There are labour-saving machines which unroll and distribute hay bales for easier feeding. There are others which blow fresh straw across the barn for clean bedding. There are cameras in byres and sheep sheds which are invaluable during calving and lambing, and yet . . . Nature retains its own, over-riding imperatives. The weather still dictates the agricultural timetable, as the recent crisis has shown.

The almost incessant rain made the land a giant, sodden sponge. Our hillside acre was a morass at the top and a quagmire at the bottom. A neighbour, dexterous with a mini-digger, cut a short drainage channel and encouraged a gentle but steady stream of water to bubble out through the lower gate and into the ditch at the side of the road.

Emigration is once again a sad fact of rural Irish life and other options draw children of the countryside elsewhere

Despite the pleasing sound of the trickling flow, I avoided that corner, directing my steps instead towards the discouraging, boggy, weed-infested vegetable garden. But my concerns were minuscule. The livestock should have been grazing the surrounding fields since March – after all, there was rich grass enough in the gently sloping meadows.

Soft ground

The problem was the soft ground. The herd’s heavy feet quickly turned the green sward to mud and the grass became inedible. Even in untouched patches, the unseasonably soft earth got compacted, making it harder for subsequent rain to drain away, and the fields were flooded for weeks.

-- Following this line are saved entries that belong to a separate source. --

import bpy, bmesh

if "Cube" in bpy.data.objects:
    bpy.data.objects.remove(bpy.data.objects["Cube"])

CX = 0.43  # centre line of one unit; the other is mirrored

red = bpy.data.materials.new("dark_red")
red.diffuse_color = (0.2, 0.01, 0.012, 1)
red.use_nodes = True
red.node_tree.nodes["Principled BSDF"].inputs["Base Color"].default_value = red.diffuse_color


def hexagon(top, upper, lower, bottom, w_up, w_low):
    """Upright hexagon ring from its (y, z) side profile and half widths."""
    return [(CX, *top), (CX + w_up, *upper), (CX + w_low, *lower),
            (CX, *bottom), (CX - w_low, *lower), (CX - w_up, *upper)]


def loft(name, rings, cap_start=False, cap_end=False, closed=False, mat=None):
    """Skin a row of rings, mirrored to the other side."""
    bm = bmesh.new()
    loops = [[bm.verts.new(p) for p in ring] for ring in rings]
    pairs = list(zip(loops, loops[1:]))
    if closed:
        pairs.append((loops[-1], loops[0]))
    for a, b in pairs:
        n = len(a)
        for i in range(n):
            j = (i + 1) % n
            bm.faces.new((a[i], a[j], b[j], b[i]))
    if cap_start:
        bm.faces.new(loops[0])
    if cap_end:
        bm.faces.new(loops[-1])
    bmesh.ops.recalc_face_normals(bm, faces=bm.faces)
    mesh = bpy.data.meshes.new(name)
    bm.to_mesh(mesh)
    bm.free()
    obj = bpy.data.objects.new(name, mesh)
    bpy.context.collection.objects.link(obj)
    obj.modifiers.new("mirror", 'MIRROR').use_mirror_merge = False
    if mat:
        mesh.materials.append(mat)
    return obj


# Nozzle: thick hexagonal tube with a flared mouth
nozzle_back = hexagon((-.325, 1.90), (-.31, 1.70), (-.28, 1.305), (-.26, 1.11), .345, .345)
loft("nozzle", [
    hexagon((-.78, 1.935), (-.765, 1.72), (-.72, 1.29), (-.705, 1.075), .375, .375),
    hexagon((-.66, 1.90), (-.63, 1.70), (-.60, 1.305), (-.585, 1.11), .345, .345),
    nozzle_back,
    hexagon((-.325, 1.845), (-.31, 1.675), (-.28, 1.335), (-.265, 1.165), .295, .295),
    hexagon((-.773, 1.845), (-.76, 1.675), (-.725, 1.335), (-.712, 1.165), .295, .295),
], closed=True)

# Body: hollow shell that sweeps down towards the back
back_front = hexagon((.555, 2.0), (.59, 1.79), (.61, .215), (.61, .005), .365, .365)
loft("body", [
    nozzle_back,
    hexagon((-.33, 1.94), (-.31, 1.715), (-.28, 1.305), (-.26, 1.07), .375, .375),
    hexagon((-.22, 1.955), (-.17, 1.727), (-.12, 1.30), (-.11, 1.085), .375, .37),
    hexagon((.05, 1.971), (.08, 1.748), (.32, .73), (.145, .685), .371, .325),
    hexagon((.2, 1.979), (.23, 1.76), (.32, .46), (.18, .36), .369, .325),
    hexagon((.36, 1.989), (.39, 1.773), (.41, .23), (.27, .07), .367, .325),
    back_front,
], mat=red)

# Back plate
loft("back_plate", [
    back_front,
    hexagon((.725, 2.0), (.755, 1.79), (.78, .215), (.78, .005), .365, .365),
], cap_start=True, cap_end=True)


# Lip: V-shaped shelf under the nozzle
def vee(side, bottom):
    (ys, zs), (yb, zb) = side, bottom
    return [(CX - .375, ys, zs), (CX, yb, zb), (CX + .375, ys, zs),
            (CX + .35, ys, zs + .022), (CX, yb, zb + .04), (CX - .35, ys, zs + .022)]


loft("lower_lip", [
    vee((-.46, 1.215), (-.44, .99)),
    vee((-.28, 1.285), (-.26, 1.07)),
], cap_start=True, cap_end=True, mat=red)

So, countrywide, the beasts were kept in the barns much longer than usual. Furthermore, heavy summer rain last year compromised the making of hay for stores of winter fodder. Those already-reduced stocks quickly dwindled and people were begging each other for any spare feed. Luckily, Farmer Friend had sufficient silage at hand, but he is still much behind himself having brought animals in and out, then in and out again, because of snow and rain, then snow and rain again.

Developments in digital and mechanical technology certainly help him compensate for the climate's vagaries but, at heart, farming still requires human labour – and future deposits of that seem uncertain. Two of his three children are pursuing different paths and the third is far away. Emigration is once again a sad fact of rural Irish life and other options draw children of the countryside elsewhere whilst back at home their parents age inexorably. Plus ça change, plus c'est la même chose. In my personal microcosm I mostly work our small plot alone. Once a while I persuade (or bribe) my young sons to help but, to be fair to them, it's hard to take pleasure from weeding in weather like we've had, and the call of the Xbox is persistent.

Work clothes

In my early days here I was in the village shop when I noticed a big, hairy farmer in tattered, manure-spattered work clothes. He shouted at no one in particular: “Are you going for a pint? Farmer called – he’s in the pub!” Then I saw the tiny mobile phone in his huge hand. The image no longer seems incongruous. The village has grown and there have been other advances. Windmills are spreading up the flanks of our local mountain across the valley and new houses have crept up the hill towards us – accompanied by paving and streetlamps. The green energy of the former is welcome: the light pollution of the latter is less so.

In the seclusion of the vegetable garden I have no technological tools for my small-scale husbandry – just the usual spades, forks, trowels and hoes – but I bolster myself with sense memories of the intense burst of flavour from a tomato taken straight from the vine whilst picking courgettes for dinner; or that quintessential taste of a carrot that has been 20 minutes from the ground to the table. And every July I get a never-failing thrill of surprise when I fork over a ridge of dark clay to reveal a spill of new potatoes – bountiful nuggets from the stony soil. There is a short-term satisfaction in clearing the beds and a deeper one in anticipation of autumn’s abundance, so . . . I’ll dig.

In Sight of Yellow Mountain: A Year in the Irish Countryside by Philip Judge is published by Gill Books